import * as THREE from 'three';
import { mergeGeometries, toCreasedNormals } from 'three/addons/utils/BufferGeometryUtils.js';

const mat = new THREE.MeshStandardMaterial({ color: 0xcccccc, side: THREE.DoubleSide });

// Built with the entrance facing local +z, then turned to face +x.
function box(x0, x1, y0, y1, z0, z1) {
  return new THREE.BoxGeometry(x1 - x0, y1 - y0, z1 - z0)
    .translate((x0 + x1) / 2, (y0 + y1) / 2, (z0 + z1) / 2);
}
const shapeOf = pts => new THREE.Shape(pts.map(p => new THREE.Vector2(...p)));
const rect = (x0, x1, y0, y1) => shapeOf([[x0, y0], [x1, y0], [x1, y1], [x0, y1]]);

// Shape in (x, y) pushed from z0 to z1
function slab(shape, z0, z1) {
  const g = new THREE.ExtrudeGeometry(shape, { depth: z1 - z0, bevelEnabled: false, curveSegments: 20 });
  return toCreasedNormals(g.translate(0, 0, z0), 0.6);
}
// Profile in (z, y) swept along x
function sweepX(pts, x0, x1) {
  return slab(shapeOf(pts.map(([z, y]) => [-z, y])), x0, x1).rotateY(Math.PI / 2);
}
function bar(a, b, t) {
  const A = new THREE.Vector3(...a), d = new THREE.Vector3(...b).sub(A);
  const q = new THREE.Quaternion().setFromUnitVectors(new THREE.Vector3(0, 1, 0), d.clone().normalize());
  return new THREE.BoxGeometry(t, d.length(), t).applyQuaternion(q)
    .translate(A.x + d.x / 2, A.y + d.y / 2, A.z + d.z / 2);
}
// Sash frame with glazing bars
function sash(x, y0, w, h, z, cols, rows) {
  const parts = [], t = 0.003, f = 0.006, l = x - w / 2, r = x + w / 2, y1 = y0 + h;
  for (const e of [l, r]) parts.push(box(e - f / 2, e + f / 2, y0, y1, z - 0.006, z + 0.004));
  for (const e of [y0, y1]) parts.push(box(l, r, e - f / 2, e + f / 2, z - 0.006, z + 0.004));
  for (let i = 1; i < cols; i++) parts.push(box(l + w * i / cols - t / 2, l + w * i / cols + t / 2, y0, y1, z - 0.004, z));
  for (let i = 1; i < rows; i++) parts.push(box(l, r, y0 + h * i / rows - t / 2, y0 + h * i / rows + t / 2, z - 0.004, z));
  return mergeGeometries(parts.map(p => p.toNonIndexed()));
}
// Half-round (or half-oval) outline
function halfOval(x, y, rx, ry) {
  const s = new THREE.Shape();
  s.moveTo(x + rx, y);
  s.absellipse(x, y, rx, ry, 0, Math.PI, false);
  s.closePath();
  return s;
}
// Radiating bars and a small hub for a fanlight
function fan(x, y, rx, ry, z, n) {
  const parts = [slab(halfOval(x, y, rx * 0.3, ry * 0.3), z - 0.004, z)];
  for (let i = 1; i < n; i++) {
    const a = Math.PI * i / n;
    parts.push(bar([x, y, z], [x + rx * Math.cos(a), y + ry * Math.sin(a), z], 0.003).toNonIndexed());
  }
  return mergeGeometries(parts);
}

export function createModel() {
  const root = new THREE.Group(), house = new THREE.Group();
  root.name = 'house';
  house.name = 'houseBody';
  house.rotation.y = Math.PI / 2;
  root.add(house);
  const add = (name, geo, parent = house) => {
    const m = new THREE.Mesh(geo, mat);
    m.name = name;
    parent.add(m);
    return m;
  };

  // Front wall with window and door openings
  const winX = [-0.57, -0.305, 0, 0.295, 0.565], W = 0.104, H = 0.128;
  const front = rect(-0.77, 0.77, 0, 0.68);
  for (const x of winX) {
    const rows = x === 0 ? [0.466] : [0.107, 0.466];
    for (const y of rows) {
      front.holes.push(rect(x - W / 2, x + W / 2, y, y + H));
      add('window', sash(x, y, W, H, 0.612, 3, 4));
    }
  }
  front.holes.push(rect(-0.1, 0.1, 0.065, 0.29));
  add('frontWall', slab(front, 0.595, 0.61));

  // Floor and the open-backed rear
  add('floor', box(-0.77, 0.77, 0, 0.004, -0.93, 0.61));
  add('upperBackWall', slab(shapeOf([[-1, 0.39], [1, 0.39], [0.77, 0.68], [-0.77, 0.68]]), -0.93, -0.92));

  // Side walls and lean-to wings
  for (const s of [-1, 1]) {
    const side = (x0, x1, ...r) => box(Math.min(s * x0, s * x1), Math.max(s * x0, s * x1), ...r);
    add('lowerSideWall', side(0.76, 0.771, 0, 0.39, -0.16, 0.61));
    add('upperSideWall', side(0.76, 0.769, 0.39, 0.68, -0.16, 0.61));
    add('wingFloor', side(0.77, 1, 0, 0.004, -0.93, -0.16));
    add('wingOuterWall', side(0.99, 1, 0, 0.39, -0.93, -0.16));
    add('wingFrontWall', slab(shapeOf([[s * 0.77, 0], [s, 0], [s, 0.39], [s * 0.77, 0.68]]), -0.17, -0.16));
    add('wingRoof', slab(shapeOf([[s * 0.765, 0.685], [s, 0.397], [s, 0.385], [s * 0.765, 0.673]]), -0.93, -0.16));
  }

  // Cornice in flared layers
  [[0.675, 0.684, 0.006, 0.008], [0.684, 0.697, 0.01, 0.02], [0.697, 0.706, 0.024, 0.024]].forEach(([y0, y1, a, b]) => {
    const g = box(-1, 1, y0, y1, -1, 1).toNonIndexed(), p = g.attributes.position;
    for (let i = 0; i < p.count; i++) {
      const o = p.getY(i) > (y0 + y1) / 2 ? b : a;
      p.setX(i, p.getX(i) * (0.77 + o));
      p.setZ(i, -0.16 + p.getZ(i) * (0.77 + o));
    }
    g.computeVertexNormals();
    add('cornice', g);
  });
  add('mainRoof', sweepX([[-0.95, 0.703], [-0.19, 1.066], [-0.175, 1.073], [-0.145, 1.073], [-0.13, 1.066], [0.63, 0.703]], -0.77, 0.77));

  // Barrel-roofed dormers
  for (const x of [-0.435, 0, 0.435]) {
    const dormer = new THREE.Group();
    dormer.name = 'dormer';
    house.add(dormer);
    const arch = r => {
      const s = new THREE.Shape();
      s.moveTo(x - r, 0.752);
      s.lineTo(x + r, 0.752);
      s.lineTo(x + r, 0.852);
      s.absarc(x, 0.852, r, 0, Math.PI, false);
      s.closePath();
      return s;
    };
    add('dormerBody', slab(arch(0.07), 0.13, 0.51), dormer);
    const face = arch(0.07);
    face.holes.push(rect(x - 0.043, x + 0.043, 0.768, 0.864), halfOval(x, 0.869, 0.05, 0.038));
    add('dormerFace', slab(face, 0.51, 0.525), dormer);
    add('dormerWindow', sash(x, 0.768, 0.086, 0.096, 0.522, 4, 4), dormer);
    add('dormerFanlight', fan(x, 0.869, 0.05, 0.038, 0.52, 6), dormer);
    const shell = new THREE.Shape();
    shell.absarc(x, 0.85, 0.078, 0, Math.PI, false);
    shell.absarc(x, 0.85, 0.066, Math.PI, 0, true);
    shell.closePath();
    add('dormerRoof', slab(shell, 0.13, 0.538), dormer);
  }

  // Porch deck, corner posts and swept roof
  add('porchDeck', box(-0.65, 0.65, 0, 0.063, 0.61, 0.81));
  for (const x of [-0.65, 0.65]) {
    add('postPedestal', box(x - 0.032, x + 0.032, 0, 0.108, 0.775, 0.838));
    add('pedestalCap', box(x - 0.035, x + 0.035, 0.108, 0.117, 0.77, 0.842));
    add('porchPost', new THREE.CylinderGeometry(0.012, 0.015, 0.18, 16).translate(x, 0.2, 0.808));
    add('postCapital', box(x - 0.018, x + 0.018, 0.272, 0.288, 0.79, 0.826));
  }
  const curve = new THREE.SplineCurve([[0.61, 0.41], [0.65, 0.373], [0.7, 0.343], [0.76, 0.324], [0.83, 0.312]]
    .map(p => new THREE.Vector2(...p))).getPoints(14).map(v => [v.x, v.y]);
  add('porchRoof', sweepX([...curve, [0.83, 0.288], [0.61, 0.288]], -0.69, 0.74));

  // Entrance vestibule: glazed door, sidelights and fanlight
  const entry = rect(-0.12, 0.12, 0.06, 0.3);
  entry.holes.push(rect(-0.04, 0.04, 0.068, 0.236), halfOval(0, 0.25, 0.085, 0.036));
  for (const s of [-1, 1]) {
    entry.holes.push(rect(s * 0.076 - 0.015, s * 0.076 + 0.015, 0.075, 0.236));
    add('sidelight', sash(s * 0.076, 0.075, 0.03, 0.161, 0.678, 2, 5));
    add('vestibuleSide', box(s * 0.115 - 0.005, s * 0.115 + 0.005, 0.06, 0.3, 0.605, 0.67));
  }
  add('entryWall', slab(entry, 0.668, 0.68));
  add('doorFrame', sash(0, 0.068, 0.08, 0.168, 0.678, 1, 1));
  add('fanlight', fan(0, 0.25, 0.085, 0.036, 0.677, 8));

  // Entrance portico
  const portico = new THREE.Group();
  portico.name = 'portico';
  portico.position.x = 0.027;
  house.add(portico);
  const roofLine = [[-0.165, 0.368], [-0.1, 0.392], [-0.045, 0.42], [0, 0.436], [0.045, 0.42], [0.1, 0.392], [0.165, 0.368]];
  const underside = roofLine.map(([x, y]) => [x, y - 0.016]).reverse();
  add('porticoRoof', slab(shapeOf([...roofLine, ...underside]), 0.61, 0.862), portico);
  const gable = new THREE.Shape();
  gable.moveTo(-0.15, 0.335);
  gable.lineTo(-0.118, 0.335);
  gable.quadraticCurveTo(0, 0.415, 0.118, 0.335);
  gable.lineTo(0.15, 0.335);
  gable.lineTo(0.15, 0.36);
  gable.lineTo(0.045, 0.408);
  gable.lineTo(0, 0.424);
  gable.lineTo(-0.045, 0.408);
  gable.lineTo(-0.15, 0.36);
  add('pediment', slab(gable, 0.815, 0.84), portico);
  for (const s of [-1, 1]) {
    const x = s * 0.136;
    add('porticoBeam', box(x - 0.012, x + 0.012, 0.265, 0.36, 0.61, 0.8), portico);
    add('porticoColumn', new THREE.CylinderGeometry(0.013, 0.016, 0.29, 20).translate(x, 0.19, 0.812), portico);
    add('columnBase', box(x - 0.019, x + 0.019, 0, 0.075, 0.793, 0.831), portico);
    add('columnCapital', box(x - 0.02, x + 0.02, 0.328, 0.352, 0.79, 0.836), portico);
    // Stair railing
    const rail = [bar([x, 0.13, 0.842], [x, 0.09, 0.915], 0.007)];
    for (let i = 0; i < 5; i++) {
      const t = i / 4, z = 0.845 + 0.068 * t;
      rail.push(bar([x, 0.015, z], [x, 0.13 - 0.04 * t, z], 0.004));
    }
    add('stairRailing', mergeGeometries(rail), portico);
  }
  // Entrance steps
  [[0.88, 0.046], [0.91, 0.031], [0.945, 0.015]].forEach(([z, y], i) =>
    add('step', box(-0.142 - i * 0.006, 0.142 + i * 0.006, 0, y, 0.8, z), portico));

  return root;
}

→ Instructions for the task
Only an exact copy of the listing above, from its first line up to and including the line with "const shapeOf = pts", counts as the answer.

→ Finished exercise
import * as THREE from 'three';
import { mergeGeometries, toCreasedNormals } from 'three/addons/utils/BufferGeometryUtils.js';

const mat = new THREE.MeshStandardMaterial({ color: 0xcccccc, side: THREE.DoubleSide });

// Built with the entrance facing local +z, then turned to face +x.
function box(x0, x1, y0, y1, z0, z1) {
  return new THREE.BoxGeometry(x1 - x0, y1 - y0, z1 - z0)
    .translate((x0 + x1) / 2, (y0 + y1) / 2, (z0 + z1) / 2);
}
const shapeOf = pts => new THREE.Shape(pts.map(p => new THREE.Vector2(...p)));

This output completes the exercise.